• **TRY IT**
Copy every entry below verbatim, except for images.

—————

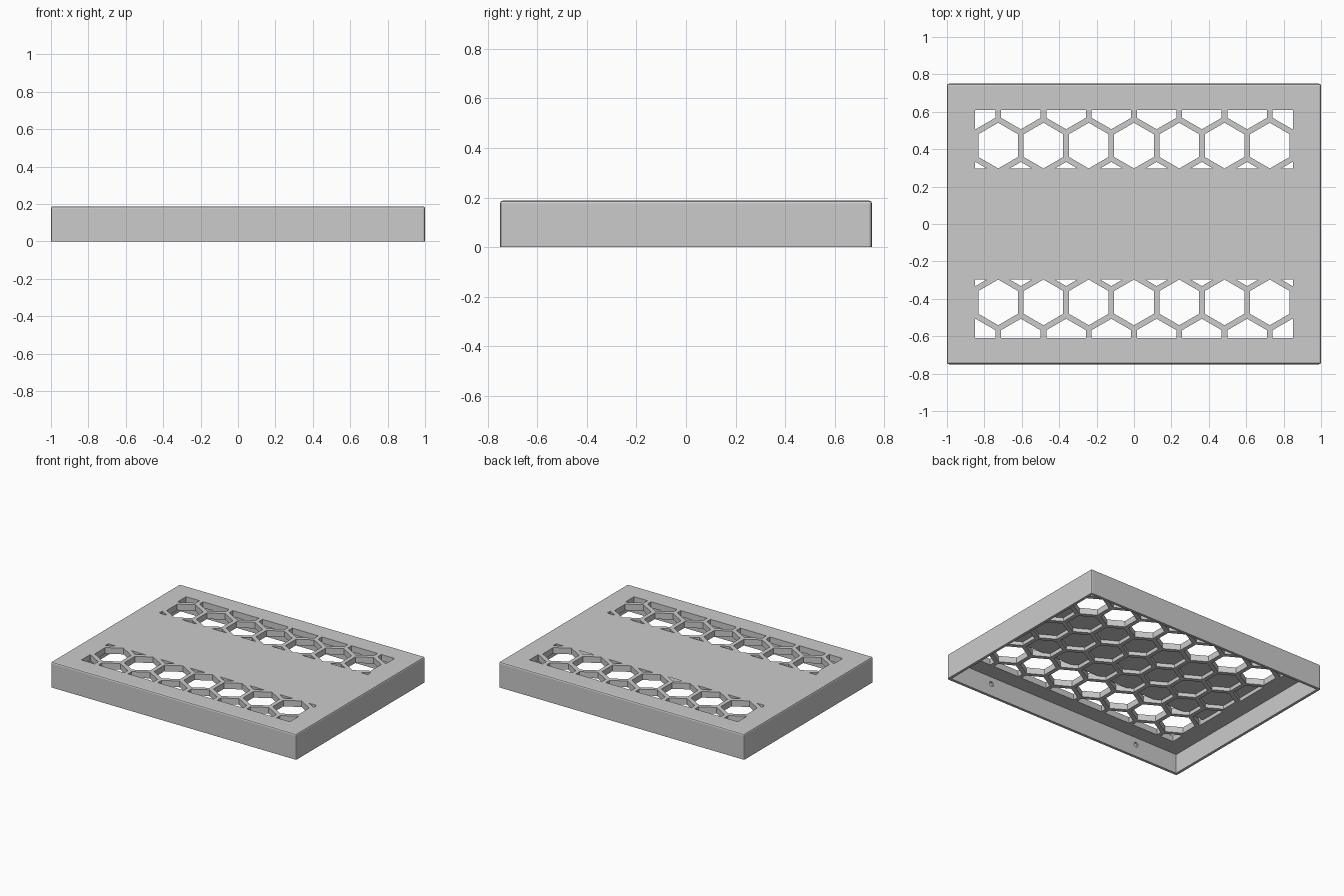
import bpy, bmesh, math
from mathutils import Matrix, Vector

if "Cube" in bpy.data.objects:
    bpy.data.objects.remove(bpy.data.objects["Cube"])

# Overall sizes
HALF_X, HALF_Y, TOP = 1.0, 0.75, 0.188
WALL, CEILING, SKIN = 0.02, 0.143, 0.17
PITCH, RADIUS = 0.242, 0.122
ROW = PITCH * math.sqrt(3) / 2
GRID_X, GRID_Y, BAND_Y = 0.85, 0.61, 0.297

grey = bpy.data.materials.new("plain grey")
grey.use_nodes = True
colour = (0.6, 0.6, 0.6, 1)
grey.diffuse_color = colour
grey.node_tree.nodes["Principled BSDF"].inputs["Base Color"].default_value = colour


def make_object(name, bm):
    mesh = bpy.data.meshes.new(name)
    bmesh.ops.recalc_face_normals(bm, faces=bm.faces)
    bm.to_mesh(mesh)
    bm.free()
    mesh.materials.append(grey)
    obj = bpy.data.objects.new(name, mesh)
    bpy.context.collection.objects.link(obj)
    return obj


def add_box(bm, low, high):
    low, high = Vector(low), Vector(high)
    place = Matrix.Translation((low + high) / 2) @ Matrix.Diagonal((*(high - low), 1))
    bmesh.ops.create_cube(bm, size=1, matrix=place)


def honeycomb(name, y_low, y_high, z_low, z_high):
    """Hexagonal prisms in offset rows, trimmed to a rectangle."""
    bm = bmesh.new()
    for row in range(-3, 4):
        for col in range(-4, 5):
            x, y = (col + 0.5 * (row % 2)) * PITCH, row * ROW
            corners = [math.radians(30 + 60 * k) for k in range(6)]
            bm.faces.new([bm.verts.new((x + RADIUS * math.cos(a),
                                        y + RADIUS * math.sin(a), z_low)) for a in corners])
    for point, normal in (((GRID_X, 0, 0), (1, 0, 0)), ((-GRID_X, 0, 0), (-1, 0, 0)),
                          ((0, y_high, 0), (0, 1, 0)), ((0, y_low, 0), (0, -1, 0))):
        bmesh.ops.bisect_plane(bm, geom=bm.verts[:] + bm.edges[:] + bm.faces[:],
                               plane_co=point, plane_no=normal, clear_outer=True)
    # drop slivers left by trimming, then raise the cells into prisms
    tiny = [f for f in bm.faces if f.calc_area() < 1e-5]
    bmesh.ops.delete(bm, geom=tiny, context='FACES')
    raised = bmesh.ops.extrude_face_region(bm, geom=bm.faces[:], use_keep_orig=True)
    bmesh.ops.translate(bm, vec=(0, 0, z_high - z_low),
                        verts=[v for v in raised["geom"] if isinstance(v, bmesh.types.BMVert)])
    return make_object(name, bm)


def cut(target, cutter):
    cutter.hide_render = True
    mod = target.modifiers.new("cut", 'BOOLEAN')
    mod.operation, mod.solver, mod.object = 'DIFFERENCE', 'EXACT', cutter
    bpy.context.view_layer.objects.active = target
    bpy.ops.object.modifier_apply(modifier=mod.name)
    bpy.data.objects.remove(cutter)


# Outer block with softened upright and top edges
bm = bmesh.new()
add_box(bm, (-HALF_X, -HALF_Y, 0), (HALF_X, HALF_Y, TOP))
soft = [e for e in bm.edges if max(v.co.z for v in e.verts) > 0]
bmesh.ops.bevel(bm, geom=soft, offset=0.011, segments=2, profile=0.5, affect='EDGES')
cover = make_object("vented_cover", bm)

# Hollow underside
bm = bmesh.new()
add_box(bm, (WALL - HALF_X, WALL - HALF_Y, -0.1), (HALF_X - WALL, HALF_Y - WALL, CEILING))
cut(cover, make_object("cavity_cutter", bm))

# Blind honeycomb under the ceiling, and two open vent bands
cut(cover, honeycomb("pocket_cutter", -GRID_Y, GRID_Y, CEILING - 0.05, SKIN))
for side, (low, high) in (("front", (-GRID_Y, -BAND_Y)), ("back", (BAND_Y, GRID_Y))):
    cut(cover, honeycomb(side + "_vent_cutter", low, high, CEILING - 0.05, TOP + 0.05))

# Small round catches inside the long walls
bm = bmesh.new()
for x in (-0.63, 0.63):
    for y in (-1, 1):
        place = Matrix.Translation((x, y * (HALF_Y - WALL), 0.09)) @ Matrix.Rotation(math.pi / 2, 4, 'X')
        bmesh.ops.create_cone(bm, cap_ends=True, segments=16, radius1=0.018, radius2=0.018,
                              depth=0.024, matrix=place)
cut(cover, make_object("catch_cutter", bm))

—————

• **PROBLEM SOLUTION**
import bpy, bmesh, math
from mathutils import Matrix, Vector

if "Cube" in bpy.data.objects:
    bpy.data.objects.remove(bpy.data.objects["Cube"])

# Overall sizes
HALF_X, HALF_Y, TOP = 1.0, 0.75, 0.188
WALL, CEILING, SKIN = 0.02, 0.143, 0.17
PITCH, RADIUS = 0.242, 0.122
ROW = PITCH * math.sqrt(3) / 2
GRID_X, GRID_Y, BAND_Y = 0.85, 0.61, 0.297

grey = bpy.data.materials.new("plain grey")
grey.use_nodes = True
colour = (0.6, 0.6, 0.6, 1)
grey.diffuse_color = colour
grey.node_tree.nodes["Principled BSDF"].inputs["Base Color"].default_value = colour


def make_object(name, bm):
    mesh = bpy.data.meshes.new(name)
    bmesh.ops.recalc_face_normals(bm, faces=bm.faces)
    bm.to_mesh(mesh)
    bm.free()
    mesh.materials.append(grey)
    obj = bpy.data.objects.new(name, mesh)
    bpy.context.collection.objects.link(obj)
    return obj


def add_box(bm, low, high):
    low, high = Vector(low), Vector(high)
    place = Matrix.Translation((low + high) / 2) @ Matrix.Diagonal((*(high - low), 1))
    bmesh.ops.create_cube(bm, size=1, matrix=place)


def honeycomb(name, y_low, y_high, z_low, z_high):
    """Hexagonal prisms in offset rows, trimmed to a rectangle."""
    bm = bmesh.new()
    for row in range(-3, 4):
        for col in range(-4, 5):
            x, y = (col + 0.5 * (row % 2)) * PITCH, row * ROW
            corners = [math.radians(30 + 60 * k) for k in range(6)]
            bm.faces.new([bm.verts.new((x + RADIUS * math.cos(a),
                                        y + RADIUS * math.sin(a), z_low)) for a in corners])
    for point, normal in (((GRID_X, 0, 0), (1, 0, 0)), ((-GRID_X, 0, 0), (-1, 0, 0)),
                          ((0, y_high, 0), (0, 1, 0)), ((0, y_low, 0), (0, -1, 0))):
        bmesh.ops.bisect_plane(bm, geom=bm.verts[:] + bm.edges[:] + bm.faces[:],
                               plane_co=point, plane_no=normal, clear_outer=True)
    # drop slivers left by trimming, then raise the cells into prisms
    tiny = [f for f in bm.faces if f.calc_area() < 1e-5]
    bmesh.ops.delete(bm, geom=tiny, context='FACES')
    raised = bmesh.ops.extrude_face_region(bm, geom=bm.faces[:], use_keep_orig=True)
    bmesh.ops.translate(bm, vec=(0, 0, z_high - z_low),
                        verts=[v for v in raised["geom"] if isinstance(v, bmesh.types.BMVert)])
    return make_object(name, bm)


def cut(target, cutter):
    cutter.hide_render = True
    mod = target.modifiers.new("cut", 'BOOLEAN')
    mod.operation, mod.solver, mod.object = 'DIFFERENCE', 'EXACT', cutter
    bpy.context.view_layer.objects.active = target
    bpy.ops.object.modifier_apply(modifier=mod.name)
    bpy.data.objects.remove(cutter)


# Outer block with softened upright and top edges
bm = bmesh.new()
add_box(bm, (-HALF_X, -HALF_Y, 0), (HALF_X, HALF_Y, TOP))
soft = [e for e in bm.edges if max(v.co.z for v in e.verts) > 0]
bmesh.ops.bevel(bm, geom=soft, offset=0.011, segments=2, profile=0.5, affect='EDGES')
cover = make_object("vented_cover", bm)

# Hollow underside
bm = bmesh.new()
add_box(bm, (WALL - HALF_X, WALL - HALF_Y, -0.1), (HALF_X - WALL, HALF_Y - WALL, CEILING))
cut(cover, make_object("cavity_cutter", bm))

# Blind honeycomb under the ceiling, and two open vent bands
cut(cover, honeycomb("pocket_cutter", -GRID_Y, GRID_Y, CEILING - 0.05, SKIN))
for side, (low, high) in (("front", (-GRID_Y, -BAND_Y)), ("back", (BAND_Y, GRID_Y))):
    cut(cover, honeycomb(side + "_vent_cutter", low, high, CEILING - 0.05, TOP + 0.05))

# Small round catches inside the long walls
bm = bmesh.new()
for x in (-0.63, 0.63):
    for y in (-1, 1):
        place = Matrix.Translation((x, y * (HALF_Y - WALL), 0.09)) @ Matrix.Rotation(math.pi / 2, 4, 'X')
        bmesh.ops.create_cone(bm, cap_ends=True, segments=16, radius1=0.018, radius2=0.018,
                              depth=0.024, matrix=place)
cut(cover, make_object("catch_cutter", bm))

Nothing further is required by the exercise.